Records contained in a dataset

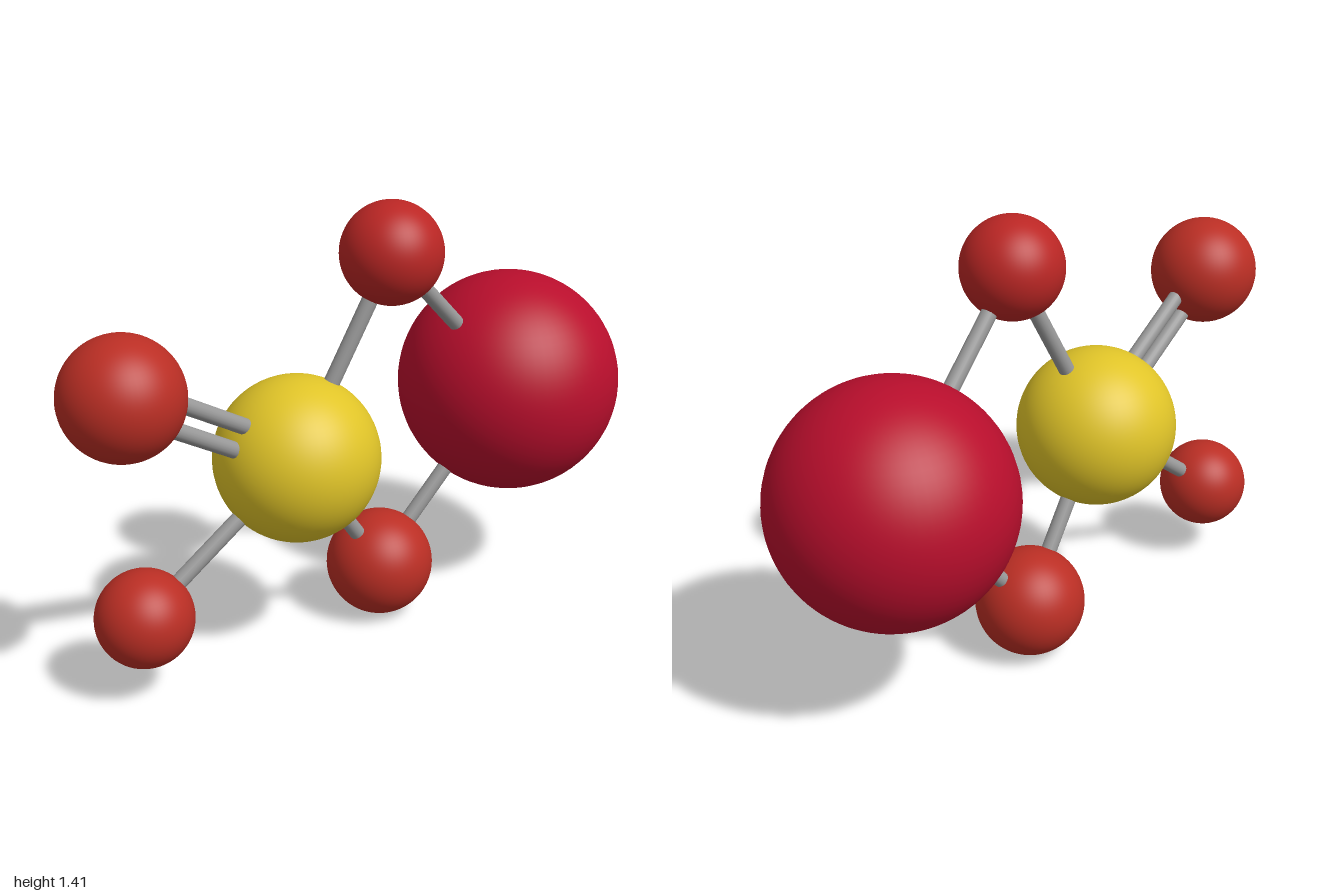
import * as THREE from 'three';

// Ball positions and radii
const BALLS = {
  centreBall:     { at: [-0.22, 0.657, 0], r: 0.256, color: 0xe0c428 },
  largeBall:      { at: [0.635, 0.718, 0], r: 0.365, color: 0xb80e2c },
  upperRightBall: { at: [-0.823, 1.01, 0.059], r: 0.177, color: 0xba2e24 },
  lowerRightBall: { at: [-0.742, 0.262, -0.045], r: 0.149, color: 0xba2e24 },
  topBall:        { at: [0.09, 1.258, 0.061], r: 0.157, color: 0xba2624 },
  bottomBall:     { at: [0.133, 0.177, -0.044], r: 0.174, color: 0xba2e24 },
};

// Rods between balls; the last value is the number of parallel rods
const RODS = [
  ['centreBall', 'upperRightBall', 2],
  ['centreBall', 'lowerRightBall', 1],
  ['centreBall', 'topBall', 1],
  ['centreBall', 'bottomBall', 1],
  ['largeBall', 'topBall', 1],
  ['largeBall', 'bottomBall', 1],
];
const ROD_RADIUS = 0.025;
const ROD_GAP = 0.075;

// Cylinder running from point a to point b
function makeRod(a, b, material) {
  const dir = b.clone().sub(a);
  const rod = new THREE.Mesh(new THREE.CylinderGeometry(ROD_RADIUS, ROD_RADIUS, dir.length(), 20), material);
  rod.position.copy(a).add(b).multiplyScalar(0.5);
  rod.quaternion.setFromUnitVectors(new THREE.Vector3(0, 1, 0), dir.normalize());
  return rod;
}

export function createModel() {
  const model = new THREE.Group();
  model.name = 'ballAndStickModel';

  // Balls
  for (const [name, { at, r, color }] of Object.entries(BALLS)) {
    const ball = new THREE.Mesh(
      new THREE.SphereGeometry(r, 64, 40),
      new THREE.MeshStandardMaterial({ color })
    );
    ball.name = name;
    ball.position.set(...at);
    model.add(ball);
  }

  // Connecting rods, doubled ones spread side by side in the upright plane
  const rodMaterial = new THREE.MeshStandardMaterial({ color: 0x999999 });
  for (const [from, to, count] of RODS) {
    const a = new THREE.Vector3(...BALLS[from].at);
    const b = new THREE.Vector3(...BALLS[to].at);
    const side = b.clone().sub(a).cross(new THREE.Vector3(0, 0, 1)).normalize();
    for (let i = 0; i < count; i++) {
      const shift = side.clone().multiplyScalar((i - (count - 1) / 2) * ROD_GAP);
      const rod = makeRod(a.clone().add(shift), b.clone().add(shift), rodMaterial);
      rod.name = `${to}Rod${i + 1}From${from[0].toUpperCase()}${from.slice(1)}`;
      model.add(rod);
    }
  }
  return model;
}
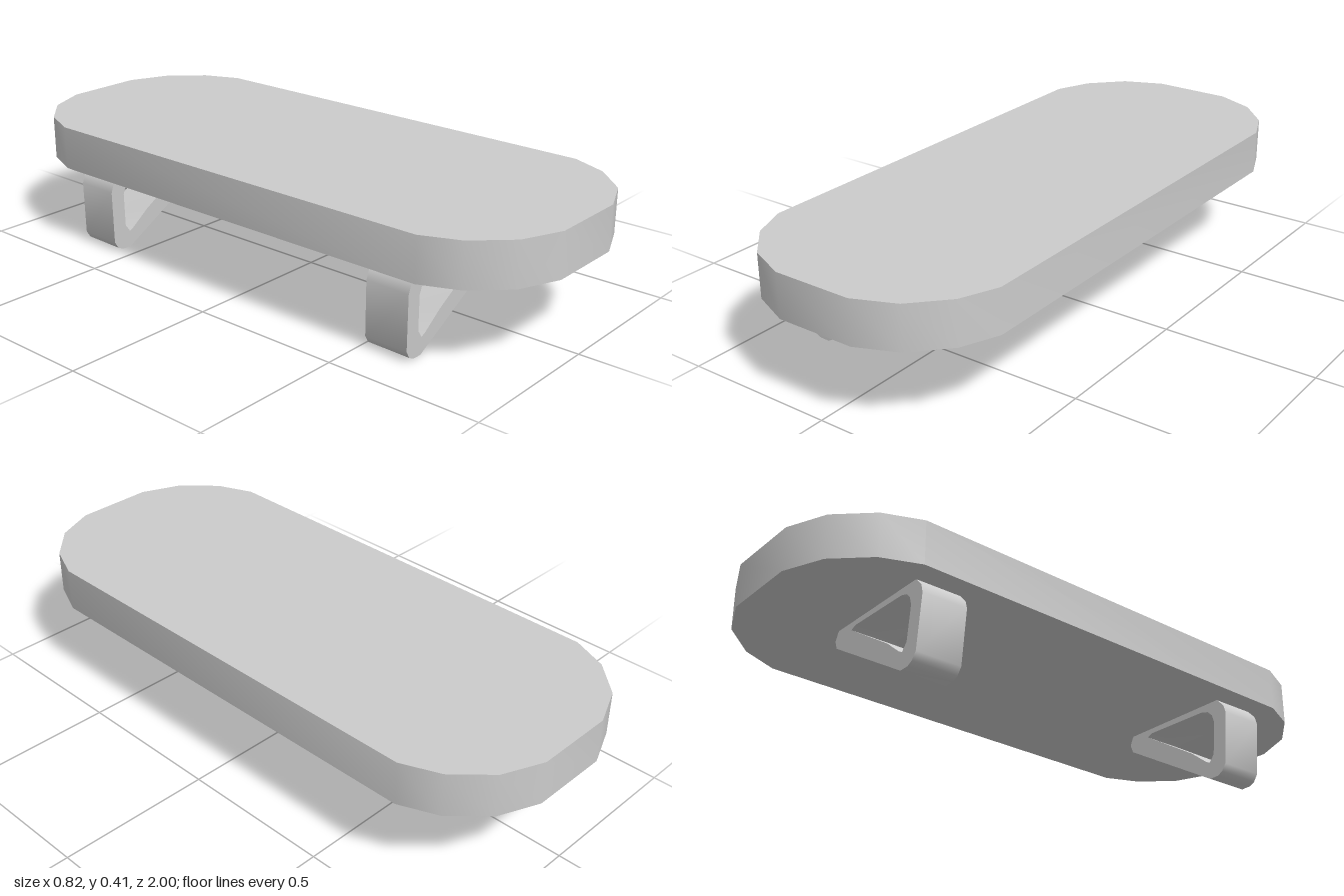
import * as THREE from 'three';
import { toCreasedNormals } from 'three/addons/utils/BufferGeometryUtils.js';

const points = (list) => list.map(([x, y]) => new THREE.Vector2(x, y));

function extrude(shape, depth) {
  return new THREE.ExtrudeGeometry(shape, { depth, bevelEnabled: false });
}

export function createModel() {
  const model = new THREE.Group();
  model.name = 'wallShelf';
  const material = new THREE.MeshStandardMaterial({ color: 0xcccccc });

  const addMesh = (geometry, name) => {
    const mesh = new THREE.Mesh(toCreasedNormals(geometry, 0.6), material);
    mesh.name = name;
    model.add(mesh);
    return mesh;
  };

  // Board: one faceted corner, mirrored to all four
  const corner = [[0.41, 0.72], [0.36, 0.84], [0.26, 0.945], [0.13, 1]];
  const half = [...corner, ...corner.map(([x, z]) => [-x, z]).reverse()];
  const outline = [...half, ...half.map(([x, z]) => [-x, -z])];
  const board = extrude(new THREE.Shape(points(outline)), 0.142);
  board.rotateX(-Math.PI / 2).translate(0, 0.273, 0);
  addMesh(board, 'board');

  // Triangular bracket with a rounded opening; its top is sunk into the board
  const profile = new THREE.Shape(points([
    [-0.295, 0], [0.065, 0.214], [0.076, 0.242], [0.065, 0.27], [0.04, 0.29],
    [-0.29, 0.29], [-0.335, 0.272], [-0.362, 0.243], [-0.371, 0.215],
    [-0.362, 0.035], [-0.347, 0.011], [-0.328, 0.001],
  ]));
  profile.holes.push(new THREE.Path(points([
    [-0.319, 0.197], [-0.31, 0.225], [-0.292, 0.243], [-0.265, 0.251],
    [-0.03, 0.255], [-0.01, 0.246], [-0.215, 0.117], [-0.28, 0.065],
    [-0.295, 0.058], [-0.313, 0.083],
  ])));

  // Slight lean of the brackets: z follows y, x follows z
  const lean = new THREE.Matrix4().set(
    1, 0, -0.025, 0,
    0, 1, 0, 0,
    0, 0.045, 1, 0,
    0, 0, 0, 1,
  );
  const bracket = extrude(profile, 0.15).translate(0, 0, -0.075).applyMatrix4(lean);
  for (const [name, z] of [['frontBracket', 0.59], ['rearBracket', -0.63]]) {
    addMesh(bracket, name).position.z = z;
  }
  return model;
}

# Exercise details
Check the data above and report how many lines include the word "return", using a bare number.

# Task answer
5